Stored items
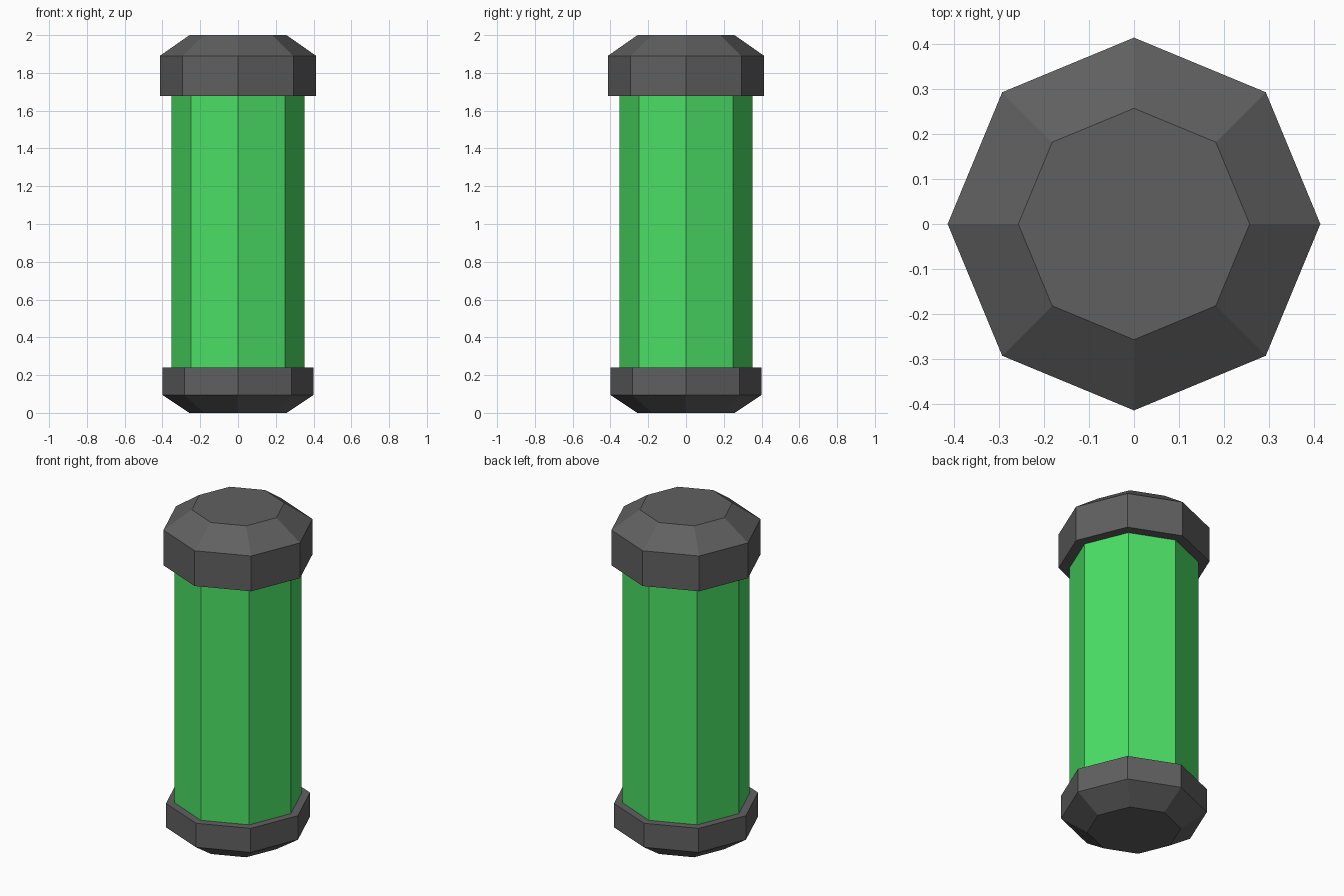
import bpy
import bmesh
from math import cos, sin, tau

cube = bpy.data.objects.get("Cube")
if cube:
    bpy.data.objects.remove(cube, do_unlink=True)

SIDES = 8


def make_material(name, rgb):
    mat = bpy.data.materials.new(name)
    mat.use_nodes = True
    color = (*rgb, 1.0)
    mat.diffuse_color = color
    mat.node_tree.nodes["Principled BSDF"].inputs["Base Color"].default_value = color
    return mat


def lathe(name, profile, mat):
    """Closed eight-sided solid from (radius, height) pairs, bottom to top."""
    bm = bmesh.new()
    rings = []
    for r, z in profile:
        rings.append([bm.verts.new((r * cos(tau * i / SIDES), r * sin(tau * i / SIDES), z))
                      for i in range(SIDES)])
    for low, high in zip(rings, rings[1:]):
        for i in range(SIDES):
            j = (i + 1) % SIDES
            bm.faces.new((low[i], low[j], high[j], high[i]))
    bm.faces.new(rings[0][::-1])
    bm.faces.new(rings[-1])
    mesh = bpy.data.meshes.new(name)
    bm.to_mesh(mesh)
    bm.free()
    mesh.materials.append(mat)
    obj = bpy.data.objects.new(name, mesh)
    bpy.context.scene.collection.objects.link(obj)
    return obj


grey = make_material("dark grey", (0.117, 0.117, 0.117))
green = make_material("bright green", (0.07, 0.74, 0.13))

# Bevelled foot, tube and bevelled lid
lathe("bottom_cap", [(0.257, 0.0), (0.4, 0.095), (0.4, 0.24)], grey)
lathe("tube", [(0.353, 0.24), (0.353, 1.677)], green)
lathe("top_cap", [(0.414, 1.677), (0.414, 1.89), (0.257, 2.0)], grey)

==

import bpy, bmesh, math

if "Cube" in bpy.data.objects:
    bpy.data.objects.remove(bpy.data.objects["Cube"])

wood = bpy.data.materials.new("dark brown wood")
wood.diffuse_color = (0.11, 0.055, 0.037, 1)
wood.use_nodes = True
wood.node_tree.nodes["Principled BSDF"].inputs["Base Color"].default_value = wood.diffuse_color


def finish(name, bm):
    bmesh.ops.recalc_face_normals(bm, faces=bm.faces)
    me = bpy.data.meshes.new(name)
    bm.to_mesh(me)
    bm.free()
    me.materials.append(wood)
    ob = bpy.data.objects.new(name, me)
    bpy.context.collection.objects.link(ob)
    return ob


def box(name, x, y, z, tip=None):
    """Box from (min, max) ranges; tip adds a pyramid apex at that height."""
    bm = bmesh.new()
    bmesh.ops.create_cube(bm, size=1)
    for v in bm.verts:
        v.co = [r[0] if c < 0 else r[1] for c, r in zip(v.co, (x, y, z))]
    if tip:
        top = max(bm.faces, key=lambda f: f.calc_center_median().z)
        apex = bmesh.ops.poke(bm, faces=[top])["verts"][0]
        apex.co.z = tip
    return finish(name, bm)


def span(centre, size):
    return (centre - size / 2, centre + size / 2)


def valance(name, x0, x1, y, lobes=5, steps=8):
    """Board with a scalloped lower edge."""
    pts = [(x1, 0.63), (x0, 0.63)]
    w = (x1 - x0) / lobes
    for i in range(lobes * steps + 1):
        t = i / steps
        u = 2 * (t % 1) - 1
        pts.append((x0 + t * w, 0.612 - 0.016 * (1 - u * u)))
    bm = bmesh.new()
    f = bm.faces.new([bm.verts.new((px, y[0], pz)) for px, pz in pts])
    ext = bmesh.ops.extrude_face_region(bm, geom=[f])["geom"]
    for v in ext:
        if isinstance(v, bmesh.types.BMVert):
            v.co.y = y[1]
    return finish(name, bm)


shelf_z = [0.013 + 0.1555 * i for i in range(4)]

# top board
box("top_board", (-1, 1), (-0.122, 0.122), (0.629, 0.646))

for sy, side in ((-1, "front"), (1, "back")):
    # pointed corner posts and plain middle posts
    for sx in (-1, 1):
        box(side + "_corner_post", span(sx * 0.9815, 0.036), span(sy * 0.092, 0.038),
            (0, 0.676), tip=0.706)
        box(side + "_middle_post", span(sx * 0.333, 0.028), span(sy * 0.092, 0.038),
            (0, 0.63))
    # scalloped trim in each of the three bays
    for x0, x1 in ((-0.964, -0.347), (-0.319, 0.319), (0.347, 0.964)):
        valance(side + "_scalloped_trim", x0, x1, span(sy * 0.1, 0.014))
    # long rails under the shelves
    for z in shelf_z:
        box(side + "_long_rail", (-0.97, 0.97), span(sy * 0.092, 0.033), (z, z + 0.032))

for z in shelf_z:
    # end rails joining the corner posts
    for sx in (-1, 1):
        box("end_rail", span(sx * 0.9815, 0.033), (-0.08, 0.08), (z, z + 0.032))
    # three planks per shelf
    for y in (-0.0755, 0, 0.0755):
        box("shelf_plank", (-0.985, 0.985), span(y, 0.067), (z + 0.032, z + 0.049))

* WHAT THE TASK REQUIRES
If a line of the data above contains "grey", copy it out.

* RESULT
grey = make_material("dark grey", (0.117, 0.117, 0.117))
lathe("bottom_cap", [(0.257, 0.0), (0.4, 0.095), (0.4, 0.24)], grey)
lathe("top_cap", [(0.414, 1.677), (0.414, 1.89), (0.257, 2.0)], grey)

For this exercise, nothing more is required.